As foreshadowed in our previous blog, the first of the three treaties, ‘Protocol on Privileges and Immunities of the Unified Patent Court’ (PPI) has now come into force on 27 October 2021. A Preparatory Committee meeting was held on the same day and confirmed this to be the case.
This post gives headline summaries of the three treaties of the UPC and where we are with each of them.
Protocol on Privileges and Immunities of the Unified Patent Court (PPI)
|What is the treaty about?||PPI confers legal status on the Unified Patent Court, as well as providing a limited set of privileges and immunities to the court, its judges and staff. It also deals with exemption from taxes.|
|When will it come into force?||This is now in force.|
|Are there any Brexit issues?||Yes, potentially. Art 18(1) provides that PPI will “enter into force 30 days after the date on which the last of the four State Parties – France, Germany, Luxemburg and the United Kingdom – has deposited its instrument of ratification, acceptance approval or accession” (emphasis added). The UK withdrew its ratification of the UPC project (including the PPI) on 20 July 2020.|
Protocol to the Agreement on Unified Patent Court on provisional application (PAP-Protocol)

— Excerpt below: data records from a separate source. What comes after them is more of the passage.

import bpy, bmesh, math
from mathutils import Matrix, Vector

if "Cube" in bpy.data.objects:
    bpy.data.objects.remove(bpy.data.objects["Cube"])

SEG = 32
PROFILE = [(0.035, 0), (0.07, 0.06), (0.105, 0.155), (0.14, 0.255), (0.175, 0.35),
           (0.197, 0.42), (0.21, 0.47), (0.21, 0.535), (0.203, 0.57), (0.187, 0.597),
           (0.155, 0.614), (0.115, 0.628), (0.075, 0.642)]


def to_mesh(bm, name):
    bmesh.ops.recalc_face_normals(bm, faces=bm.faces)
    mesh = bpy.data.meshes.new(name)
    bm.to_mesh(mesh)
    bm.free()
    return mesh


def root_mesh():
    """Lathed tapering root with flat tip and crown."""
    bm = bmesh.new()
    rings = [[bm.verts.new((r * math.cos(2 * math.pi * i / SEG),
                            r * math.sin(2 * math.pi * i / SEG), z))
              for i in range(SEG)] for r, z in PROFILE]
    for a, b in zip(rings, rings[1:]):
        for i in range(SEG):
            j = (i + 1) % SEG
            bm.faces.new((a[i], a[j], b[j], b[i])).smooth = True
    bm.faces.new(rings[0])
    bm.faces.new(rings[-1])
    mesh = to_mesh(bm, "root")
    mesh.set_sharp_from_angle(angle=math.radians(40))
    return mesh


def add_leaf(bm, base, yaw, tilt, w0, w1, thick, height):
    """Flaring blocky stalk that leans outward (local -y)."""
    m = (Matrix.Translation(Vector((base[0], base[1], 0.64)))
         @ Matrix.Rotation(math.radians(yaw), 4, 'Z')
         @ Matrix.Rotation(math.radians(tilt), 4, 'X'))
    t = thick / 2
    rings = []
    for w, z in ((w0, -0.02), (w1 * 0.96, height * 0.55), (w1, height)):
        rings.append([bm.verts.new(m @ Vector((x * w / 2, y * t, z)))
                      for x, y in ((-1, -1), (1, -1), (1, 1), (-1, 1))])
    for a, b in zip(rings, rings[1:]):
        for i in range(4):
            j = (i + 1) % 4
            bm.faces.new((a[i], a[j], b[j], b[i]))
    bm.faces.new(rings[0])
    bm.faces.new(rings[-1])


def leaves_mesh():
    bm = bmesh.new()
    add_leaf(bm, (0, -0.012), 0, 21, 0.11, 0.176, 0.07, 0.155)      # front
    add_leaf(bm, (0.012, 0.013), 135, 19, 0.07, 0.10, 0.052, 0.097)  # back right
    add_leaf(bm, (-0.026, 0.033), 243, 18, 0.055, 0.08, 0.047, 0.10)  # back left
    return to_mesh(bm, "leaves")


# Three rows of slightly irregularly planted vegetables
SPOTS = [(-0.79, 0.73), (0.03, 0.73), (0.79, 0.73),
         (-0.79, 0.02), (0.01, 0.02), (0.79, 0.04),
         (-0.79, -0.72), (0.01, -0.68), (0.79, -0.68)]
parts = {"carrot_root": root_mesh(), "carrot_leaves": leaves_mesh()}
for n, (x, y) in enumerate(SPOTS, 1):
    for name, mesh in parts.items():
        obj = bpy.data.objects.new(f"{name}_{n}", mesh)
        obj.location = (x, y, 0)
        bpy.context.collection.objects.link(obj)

|What is the treaty about?||Once this instrument is in force, the Provisional Application Period can start during which preparatory steps for the UPC Implementation can take place, as further explained in our previous blog.|
|When will it come into force?||One more member state is required to ratify this instrument before it comes into force. According to the latest report of the Preparatory Committee meeting held on 27 October, this is expected by the end of this year.|
|Are there any Brexit issues?||Although Article 3 of the PAP-Protocol provides that it will “enter into force the day after 13 Signatory States of the Agreement on a Unified Patent Court including Germany, France and the United Kingdom, have either ratified….” (emphasis added), it is proposed to be interpreted in accordance with the “draft Declaration on the authentic interpretation of Art. 3 of the PAP-Protocol” prepared by the Preparatory Committee, which is to interpret Article 3 as mirroring Article 89 of the UPCA. Article 89 UPCA provides that the UPCA “‘shall enter into force […] on the first day of the fourth month after the deposit of the thirteenth instrument of ratification or accession…including the three Member States in which the highest number of European patents had effect in the year preceding the year in which the signature of the Agreement takes place […]”. The Agreement was done on February 2019, and the three Member States with the highest number of European patents in the preceding year were Germany, UK and France. Therefore, the Preparatory Committee considered that Brexit did not prevent Art 3 from coming into effect, despite the express requirement that United Kingdom is to have ratified. Nevertheless, it has been reported that the Preparatory Committee’s approach was supported by the delegations.|
|What is the treaty about?||UPCA is the instrument which establishes the Unified Patent Court system.|
|When will it come into force?||Germany is required to ratify this instrument. As reported previously, Germany is expected to ratify once the preparatory steps are underway and UPC look ready to commence. The UPC will open for business on the first day of the fourth month after the German ratification.|
|Are there any Brexit issues?||Article 7(2) of the UPCA states that the central division of the UPC shall have its seat in Paris, with sections in London and Munich. There is presently no solution for London’s replacement, or how the UPCA will be dealt with to allow for any replacement. It is feared that the uncertainty could present a stumbling block between now and UPC Implementation|
About the author(s)
Seiko Hidaka is a patent litigator with an international outlook, known for horizon scanning and thought leadership.